A previous survey revealed that one in five health care workers quit their job since the pandemic’s onset — a trend that followed a significant increase in stress, Elizabeth M. Harry, MD, SFHM, a primary care physician and associate professor of medicine at the University of Colorado, and colleagues wrote in JAMA Network Open.
“Before the pandemic, full-time care for one infant cost a mean of $21,700 annually in the US. This cost is greater than one-quarter of the average hospital nurse’s salary, more than one-third of an average medical resident’s salary, and more than two-thirds of a nursing assistant’s salary,” they wrote. “Health care workers have the added difficulty of trying to find care outside typical hours such as nights and weekends, with only 8% of the center-based care providing nonstandard coverage.”
During the pandemic, school closures and quarantine orders have exacerbated these issues, according to the researchers.
“The COVID-19 pandemic has had a myriad of effects on [health care workers] that put our workforce at risk,” they wrote.
Given the unique stress of child care accessibility among health care workers during the pandemic, Harry and colleagues surveyed 58,408 health care workers across 208 organizations between April 2020 and December 2020 to assess child care stress, workload, depression, anxiety and work intentions. Among the participants, 26.9% were physicians and 19.5% were nurses.
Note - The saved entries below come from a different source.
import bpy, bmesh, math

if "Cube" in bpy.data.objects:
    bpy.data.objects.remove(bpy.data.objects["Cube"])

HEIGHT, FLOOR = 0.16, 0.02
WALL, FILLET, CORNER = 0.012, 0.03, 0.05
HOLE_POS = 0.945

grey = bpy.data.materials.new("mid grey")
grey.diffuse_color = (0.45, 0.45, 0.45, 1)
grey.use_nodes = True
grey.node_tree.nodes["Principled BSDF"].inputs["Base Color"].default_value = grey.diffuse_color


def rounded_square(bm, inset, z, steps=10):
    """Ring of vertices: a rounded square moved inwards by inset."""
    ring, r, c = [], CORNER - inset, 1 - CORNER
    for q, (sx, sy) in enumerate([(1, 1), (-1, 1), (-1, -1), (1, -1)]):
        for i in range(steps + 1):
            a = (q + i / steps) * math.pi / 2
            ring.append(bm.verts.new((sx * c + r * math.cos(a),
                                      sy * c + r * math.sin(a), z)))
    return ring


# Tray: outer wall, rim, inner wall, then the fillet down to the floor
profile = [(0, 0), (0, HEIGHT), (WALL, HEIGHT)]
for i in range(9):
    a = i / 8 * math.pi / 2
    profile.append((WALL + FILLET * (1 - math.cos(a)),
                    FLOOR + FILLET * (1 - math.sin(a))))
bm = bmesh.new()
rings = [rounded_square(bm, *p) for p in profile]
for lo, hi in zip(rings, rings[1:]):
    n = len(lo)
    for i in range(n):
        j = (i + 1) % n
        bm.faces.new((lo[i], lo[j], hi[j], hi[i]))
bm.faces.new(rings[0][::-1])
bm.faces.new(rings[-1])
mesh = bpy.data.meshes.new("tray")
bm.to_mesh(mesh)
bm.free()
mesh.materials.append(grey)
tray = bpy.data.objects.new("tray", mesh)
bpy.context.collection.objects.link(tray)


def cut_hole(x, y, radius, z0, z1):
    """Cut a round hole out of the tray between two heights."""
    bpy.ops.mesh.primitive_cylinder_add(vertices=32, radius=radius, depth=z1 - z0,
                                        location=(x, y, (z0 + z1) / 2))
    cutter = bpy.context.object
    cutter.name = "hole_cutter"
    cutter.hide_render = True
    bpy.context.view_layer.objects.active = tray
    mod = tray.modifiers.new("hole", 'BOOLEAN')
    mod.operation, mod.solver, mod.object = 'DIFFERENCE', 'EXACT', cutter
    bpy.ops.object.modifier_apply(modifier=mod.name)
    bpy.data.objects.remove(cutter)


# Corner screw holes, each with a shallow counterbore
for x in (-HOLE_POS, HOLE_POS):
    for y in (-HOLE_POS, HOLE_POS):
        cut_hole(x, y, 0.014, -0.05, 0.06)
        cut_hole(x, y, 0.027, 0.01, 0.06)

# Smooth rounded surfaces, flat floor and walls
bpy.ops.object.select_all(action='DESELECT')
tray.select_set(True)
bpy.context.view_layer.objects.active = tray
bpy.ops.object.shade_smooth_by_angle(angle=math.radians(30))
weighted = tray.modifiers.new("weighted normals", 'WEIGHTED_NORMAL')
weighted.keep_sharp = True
The researchers found that 21% of health care workers experienced high child care stress. These workers also had 115% greater odds of anxiety or depression and 80% greater odds of burnout.
Along with increased rates of depression, anxiety and burnout, the researchers found that high child care stress was associated with 28% greater odds of an intent to leave a job (OR = 1.28; 95% CI, 1.17-1.4) and 91% greater odds of an intent to reduce hours (OR = 1.91; 95% CI, 1.76-2.08).
The researchers reported that child care stress varied by demographic. Those in underrepresented ethnic and racial groups had 40% to 50% greater odds of reporting child care stress compared with white respondents.
“Recovery based on racial equity needs to include collecting data, involving racial and ethnic minority communities in the process, and increasing access to child care going forward,” the researchers wrote. “Without these efforts, individuals from minoritized groups will probably experience reduced participation in the workforce. Thus, reasons for [child care stress] in racial and ethnic minority groups should be addressed by health care organizations and explored in future scholarly studies.”
When evaluating gender differences, Harry and colleagues found that women had 22% greater odds of reporting child care stress compared with men. Women were also significantly more likely to report burnout (adjusted OR = 1.49; 95% CI, 1.41-1.57), experience anxiety and depression (aOR = 1.56; 95% CI, 1.47-1.6) and intent to reduce hours (aOR = 1.11; 95% CI, 1.02-1.2).
In response to the findings, the researchers proposed “a more intentional approach in the health care workplace to assessing and addressing child care concerns when worker assignments are made.”
“Workplaces that can accommodate change on short notice, provide on-site care for ill children or on-site schools, and are aware of worker concerns about their children will be better positioned to show workers they are a caring environment, one that, we hope, workers would be more likely to remain with rather than leaving for shift work in other settings, a scenario that is currently occurring in large numbers,” the researchers wrote. “Work-affiliated child care reduces [child care stress] and would be a reasonable strategy to mitigate the impact of child care stress on [intent to leave] or [intent to reduce].”